From the data below, copy exactly the lines that lie between the one holding "# chamfered straw block" and the one holding "y, z), angle)", including both, and nothing more.

== DATASET RECORDS

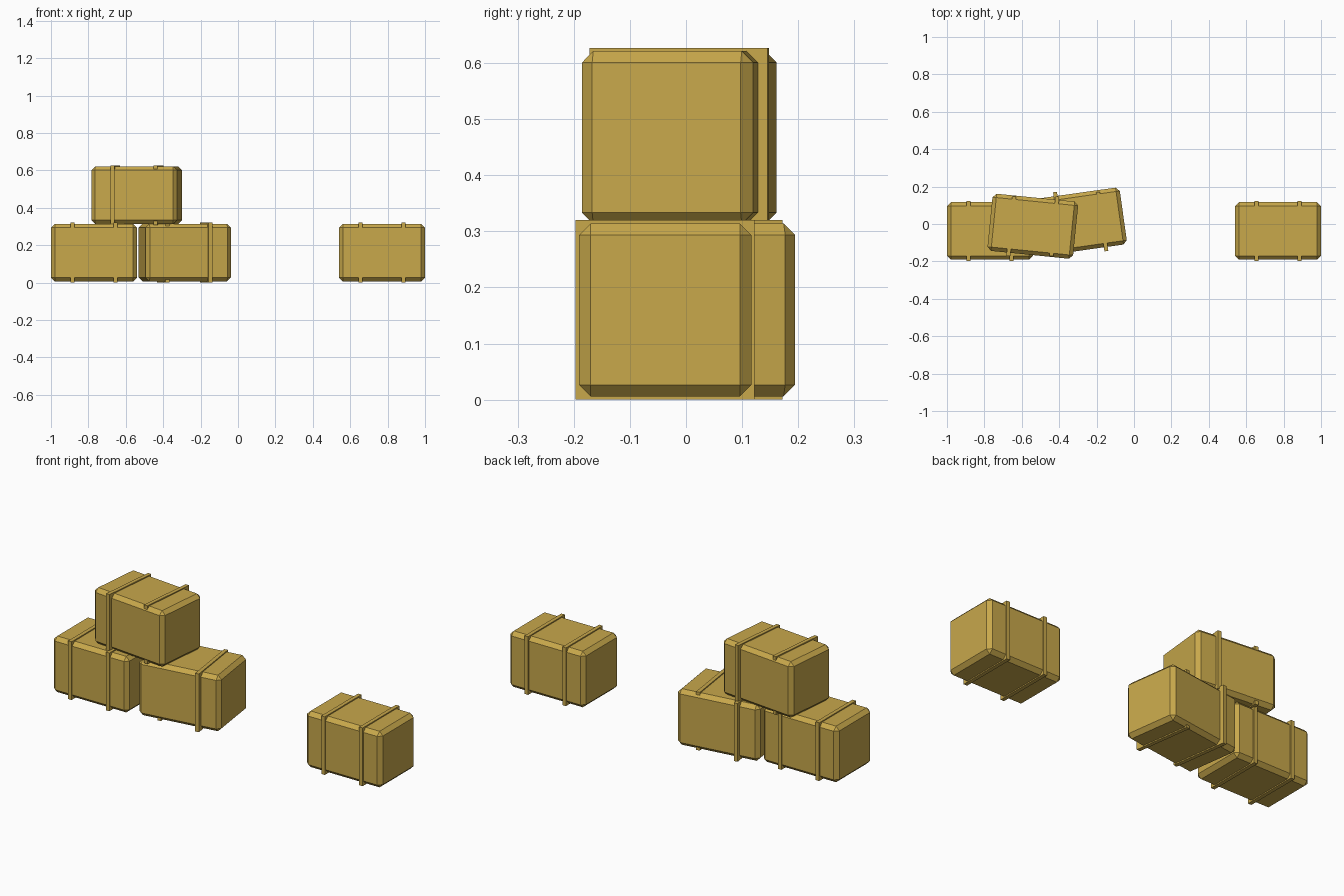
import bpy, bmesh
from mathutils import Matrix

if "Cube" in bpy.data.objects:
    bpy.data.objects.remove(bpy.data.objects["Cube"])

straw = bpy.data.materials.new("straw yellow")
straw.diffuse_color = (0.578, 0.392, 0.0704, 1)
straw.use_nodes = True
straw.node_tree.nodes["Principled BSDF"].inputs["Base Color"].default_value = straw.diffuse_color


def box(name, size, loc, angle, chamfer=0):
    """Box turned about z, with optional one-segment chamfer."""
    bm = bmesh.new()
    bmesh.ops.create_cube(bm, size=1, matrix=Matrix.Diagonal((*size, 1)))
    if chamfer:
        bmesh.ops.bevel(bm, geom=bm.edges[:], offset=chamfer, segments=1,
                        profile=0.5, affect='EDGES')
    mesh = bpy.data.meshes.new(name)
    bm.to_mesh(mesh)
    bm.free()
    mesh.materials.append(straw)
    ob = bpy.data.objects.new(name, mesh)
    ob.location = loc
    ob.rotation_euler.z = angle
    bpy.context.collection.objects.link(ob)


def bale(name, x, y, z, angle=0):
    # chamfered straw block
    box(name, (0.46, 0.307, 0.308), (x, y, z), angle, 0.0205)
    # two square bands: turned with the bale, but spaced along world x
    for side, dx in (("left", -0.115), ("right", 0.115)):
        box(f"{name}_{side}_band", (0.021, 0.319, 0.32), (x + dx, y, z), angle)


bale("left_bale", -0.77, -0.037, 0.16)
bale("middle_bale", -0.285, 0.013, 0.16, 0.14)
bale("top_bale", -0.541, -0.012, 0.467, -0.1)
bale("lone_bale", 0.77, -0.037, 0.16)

====
== DATASET RECORDS

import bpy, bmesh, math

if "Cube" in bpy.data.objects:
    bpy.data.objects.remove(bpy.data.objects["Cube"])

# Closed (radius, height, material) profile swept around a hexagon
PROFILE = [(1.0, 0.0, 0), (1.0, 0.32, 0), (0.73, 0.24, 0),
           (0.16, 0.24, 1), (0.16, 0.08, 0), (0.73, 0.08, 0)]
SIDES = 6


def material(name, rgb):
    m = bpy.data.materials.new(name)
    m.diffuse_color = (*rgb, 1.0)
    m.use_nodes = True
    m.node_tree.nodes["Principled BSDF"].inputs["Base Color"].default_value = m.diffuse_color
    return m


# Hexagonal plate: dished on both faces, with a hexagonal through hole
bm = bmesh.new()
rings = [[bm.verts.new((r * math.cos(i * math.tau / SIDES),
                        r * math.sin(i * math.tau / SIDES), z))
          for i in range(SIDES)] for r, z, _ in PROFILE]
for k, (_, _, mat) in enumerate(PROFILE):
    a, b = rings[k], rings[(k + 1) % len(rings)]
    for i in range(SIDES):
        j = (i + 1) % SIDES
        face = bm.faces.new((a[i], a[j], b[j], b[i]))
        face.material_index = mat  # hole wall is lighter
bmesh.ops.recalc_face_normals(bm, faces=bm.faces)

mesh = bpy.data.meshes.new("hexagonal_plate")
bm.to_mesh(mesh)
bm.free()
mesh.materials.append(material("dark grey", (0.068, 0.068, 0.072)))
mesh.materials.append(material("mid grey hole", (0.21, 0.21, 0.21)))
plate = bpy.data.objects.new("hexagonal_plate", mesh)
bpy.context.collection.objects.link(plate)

====

WRITTEN REPLY —
    # chamfered straw block
    box(name, (0.46, 0.307, 0.308), (x, y, z), angle, 0.0205)
    # two square bands: turned with the bale, but spaced along world x
    for side, dx in (("left", -0.115), ("right", 0.115)):
        box(f"{name}_{side}_band", (0.021, 0.319, 0.32), (x + dx, y, z), angle)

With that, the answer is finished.